Bowers has formed a non-profit organization called HIVictorious, and spends most of his time traveling. His presentation at the Corvallis HIV/AIDS Awareness dinner is the first time he’s had a chance to speak in his home state.
Bowers has been invited to speak by the Corvallis Elks Lodge, where his uncle, David Williams, is a member. Williams said he’s been inspired by the work his nephew has done. He’s also found himself learning through Bowers’ experiences.
“I’ve had my eyes closed (to HIV/AIDS) for years,” Williams said. But now he’s eager to help his nephew with his message.
As for Bowers, he feels that he has helped change lives.
“When you speak the truth you get people to a safe place.”
Dear Bob Bowers,
I adore you! You are so hardcore, you care so much and have a pure drive that we should all be so lucky to have. Thank you for continually sharing and showing how far a reach your work has extended. Anyone who believes one person can't make a difference has never truly tried to make a difference. Your work has inspired many, and theirs in turn has inspired others. Once you start that ball rolling, it's hard to curtail the momentum.
Keep it going. Keep fighting and know that you are just absolutely adored!
Bob Bowers - Houston, Texas
A Day With HIV
Dear Bob Bowers,
Your presentation in the auditorium today was absolutely great. You showed me that there really is hope for those who have HIV/ADS when they have the attitude that you have towards this disease. You show a lot of courage going up in front of people you don't know and talking about this infection. You are the most inspiring speaker I've ever listened to. You never give up and you fight it like it's another day. I really appreciate this experience and I admire your courage through it all.
~ Tom F.
Youth HIV/AIDS educator Bob Bowers is highlighted as one of Madison, Wisconsin's "People Making A Difference" on Channel 27
Dear Mr. Bowers,

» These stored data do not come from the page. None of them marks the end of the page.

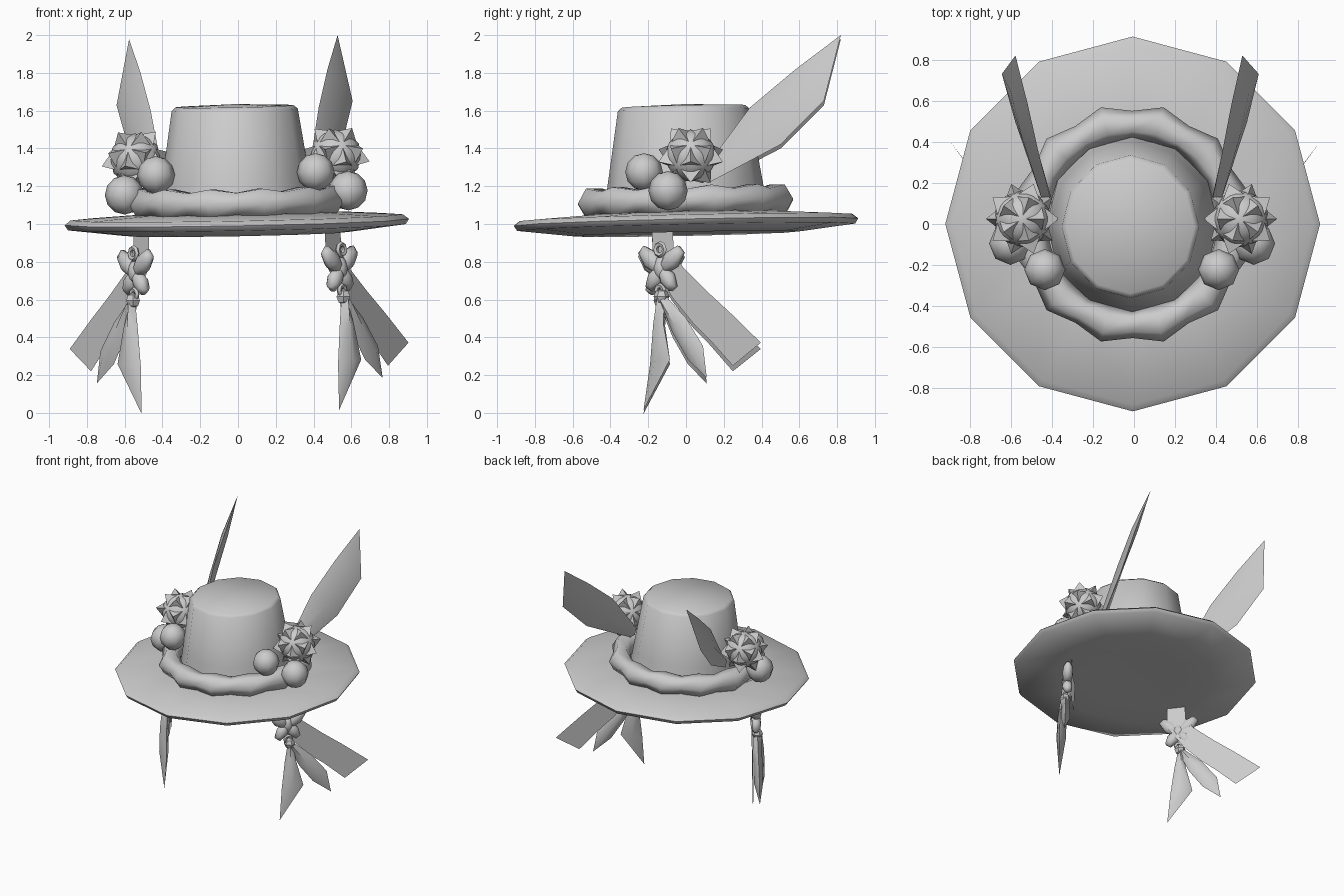
import bpy, bmesh, math
from mathutils import Vector, Matrix

if "Cube" in bpy.data.objects:
    bpy.data.objects.remove(bpy.data.objects["Cube"])

# Whole hat leans a little to one side; brim and crown also pitch forward
LEAN = (Matrix.Translation((0, 0, .67)) @ Matrix.Rotation(-.0187, 4, 'Y')
        @ Matrix.Translation((0, 0, -.67)))
PITCH = (Matrix.Translation((0, 0, 1.02)) @ Matrix.Rotation(.022, 4, 'X')
         @ Matrix.Translation((0, 0, -1.02)))


def finish(name, bm, mirror=False, angle=40, pre=None):
    bmesh.ops.recalc_face_normals(bm, faces=bm.faces)
    if pre:
        bm.transform(pre)
    me = bpy.data.meshes.new(name)
    bm.to_mesh(me)
    bm.free()
    ob = bpy.data.objects.new(name, me)
    bpy.context.collection.objects.link(ob)
    ob.matrix_world = LEAN
    if mirror:
        ob.modifiers.new("mirror", 'MIRROR')
    bpy.ops.object.select_all(action='DESELECT')
    ob.select_set(True)
    bpy.context.view_layer.objects.active = ob
    bpy.ops.object.shade_smooth_by_angle(angle=math.radians(angle))


def lathe(name, profile, sides=12, sx=1, angle=40):
    bm = bmesh.new()
    vs = [bm.verts.new((r, 0, z)) for r, z in profile]
    es = [bm.edges.new(p) for p in zip(vs, vs[1:])]
    bmesh.ops.spin(bm, geom=vs + es, axis=(0, 0, 1), cent=(0, 0, 0),
                   angle=math.tau, steps=sides, use_duplicate=False)
    bmesh.ops.remove_doubles(bm, verts=bm.verts, dist=1e-4)
    bmesh.ops.scale(bm, verts=bm.verts, vec=(sx, 1, 1))
    finish(name, bm, pre=PITCH, angle=angle)


def leaf(name, pairs, tip, thick):
    """Lens-section blade through pairs of edge points, closing in a tip."""
    bm = bmesh.new()
    tip = Vector(tip)
    rings = []
    for a, b in pairs:
        a, b = Vector(a), Vector(b)
        m = (a + b) / 2
        n = (b - a).cross(tip - m).normalized() * thick
        rings.append([bm.verts.new(p) for p in (a, m + n, b, m - n)])
    for r, s in zip(rings, rings[1:]):
        for i in range(4):
            j = (i + 1) % 4
            bm.faces.new((r[i], r[j], s[j], s[i]))
    t = bm.verts.new(tip)
    for i in range(4):
        bm.faces.new((rings[-1][i], rings[-1][(i + 1) % 4], t))
    bm.faces.new(rings[0])
    finish(name, bm, True, 75)


def torus(bm, frame, n, m, major, minor):
    rings = []
    for i in range(n):
        a = math.tau * i / n
        R, r = major(i), minor(i)
        rings.append([bm.verts.new(frame @ Vector((
            (R + r * math.cos(b)) * math.cos(a),
            (R + r * math.cos(b)) * math.sin(a), r * math.sin(b))))
            for b in (math.tau * k / m for k in range(m))])
    for i in range(n):
        p, q = rings[i], rings[(i + 1) % n]
        for k in range(m):
            l = (k + 1) % m
            bm.faces.new((p[k], q[k], q[l], p[l]))


# Brim with slightly hollow underside, and crown
lathe("brim", [(0, 1.065), (.5, 1.058), (.88, 1.035), (.912, 1.01),
               (.895, .983), (.6, .948), (.35, .955), (0, .962)], angle=60)
lathe("crown", [(.44, 1.03), (.41, 1.22), (.348, 1.605), (.325, 1.624), (0, 1.635)],
      sx=.96, angle=60)

# Lumpy wreath round the crown
bm = bmesh.new()
torus(bm, Matrix.Translation((0, 0, 1.118)), 24, 6,
      lambda i: .5 if i % 2 else .487, lambda i: .09 if i % 2 else .066)
finish("wreath", bm, angle=65, pre=PITCH)

# Berries
for name, c, r in (("upper_berry", (.423, -.222, 1.267), .1),
                   ("lower_berry", (.592, -.095, 1.165), .104)):
    bm = bmesh.new()
    bmesh.ops.create_uvsphere(bm, u_segments=8, v_segments=6, radius=r,
                              matrix=Matrix.Translation(c))
    finish(name, bm, True, 60)

# Spiky flower heads: smooth core with sharp points
bm = bmesh.new()
bmesh.ops.create_icosphere(bm, subdivisions=1, radius=.128)
poked = bmesh.ops.poke(bm, faces=bm.faces[:])
for v in poked['verts']:
    v.co = v.co.normalized() * .182
bmesh.ops.create_icosphere(bm, subdivisions=2, radius=.138)
bmesh.ops.translate(bm, verts=bm.verts, vec=(.53, .025, 1.352))
finish("spiky_flower", bm, True, 45)

# Feathers sweeping up and back
leaf("feather", [((.39, .1, 1.29), (.43, .12, 1.21)),
                 ((.445, .34, 1.61), (.565, .5, 1.41)),
                 ((.495, .58, 1.81), (.625, .73, 1.64))],
     (.552, .82, 1.99), .024)

# Tassel plane: local x along the bow, local y up, local z outwards
U, N = Vector((.6, .8, 0)), Vector((.8, -.6, 0))
FR = Matrix.Translation((.54, -.13, 0)) @ Matrix((
    (U.x, 0, N.x, 0), (U.y, 0, N.y, 0), (0, 1, 0, 0), (0, 0, 0, 1)))

# Ribbon hanging from the brim and trailing back
bm = bmesh.new()
strip = [((-.085, .98), (.05, .98)), ((-.08, .78), (.06, .84)),
         ((.05, .6), (.12, .76)), ((.19, .46), (.28, .63)),
         ((.29, .38), (.44, .51)), ((.45, .235), (.635, .355))]
rows = [[bm.verts.new(FR @ Vector((u, z, -.03))) for u, z in p] for p in strip]
for p, q in zip(rows, rows[1:]):
    bm.faces.new((p[0], p[1], q[1], q[0]))
finish("ribbon", bm, True)

# Bow of four pointed lobes round a knot
bm = bmesh.new()
for u, z, rot, ln, w in ((.068, .8, 42, .1, .052), (-.068, .8, 138, .1, .052),
                         (.042, .7, -55, .08, .046), (-.042, .7, -125, .08, .046),
                         (0, .755, 90, .07, .045)):
    bmesh.ops.create_uvsphere(
        bm, u_segments=6, v_segments=5, radius=1,
        matrix=FR @ Matrix.Translation((u, z, 0))
        @ Matrix.Rotation(math.radians(rot), 4, 'Z') @ Matrix.Diagonal((ln, w, .04, 1)))
finish("bow", bm, True, 60)

# Links above and below the bow, and the bead
bm = bmesh.new()
for z, R in ((.855, .03), (.64, .024)):
    torus(bm, FR @ Matrix.Translation((0, z, .012)), 8, 5, lambda i: R, lambda i: .014)
finish("links", bm, True, 60)
bm = bmesh.new()
bmesh.ops.create_uvsphere(bm, u_segments=6, v_segments=4, radius=.042,
                          matrix=Matrix.Translation((.557, -.13, .605)))
finish("bead", bm, True, 30)

# Hanging leaves
leaf("long_leaf", [((.545, -.14, .59), (.575, -.115, .59)),
                   ((.535, -.165, .46), (.61, -.12, .46)),
                   ((.522, -.19, .25), (.645, -.085, .27))],
     (.523, -.225, .005), .036)
leaf("short_leaf", [((.555, -.135, .57), (.58, -.1, .6)),
                    ((.6, -.07, .41), (.66, 0, .49)),
                    ((.665, .01, .27), (.735, .09, .34))],
     (.757, .11, .17), .034)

Thank you so much for coming in and sharing your story. I was very moved by your speaking. Your story astounds me. I am very inspired at how strong you are and how you are living your life as best as you can! I really appreciate you taking time to come and talk to us and teach us how HIV/AIDS really affects people's lives. I find it amazing and incredible that you have dedicated your life to sharing your story and educating people about HIV/AIDS. You are a remarkable person and I think you have the biggest heart. I hope you feel the best you can and live each day to it's fullest . You have touched me and I will start loving each day even more. I really want you to know that you have so many people that care for you and whenever you are feeling down just remember that. I thank you from the bottom of my heart for coming to our school and speaking.
"Long-Term Survivors are defined as having a HIV/AIDS diagnosis before 1996. They share those earliest and darkest years of the epidemic when there were no effective treatments. Effective treatments were available in 1995-96. Protease inhibitors transformed HIV infection from a “death sentence” to a more chronic but manageable condition."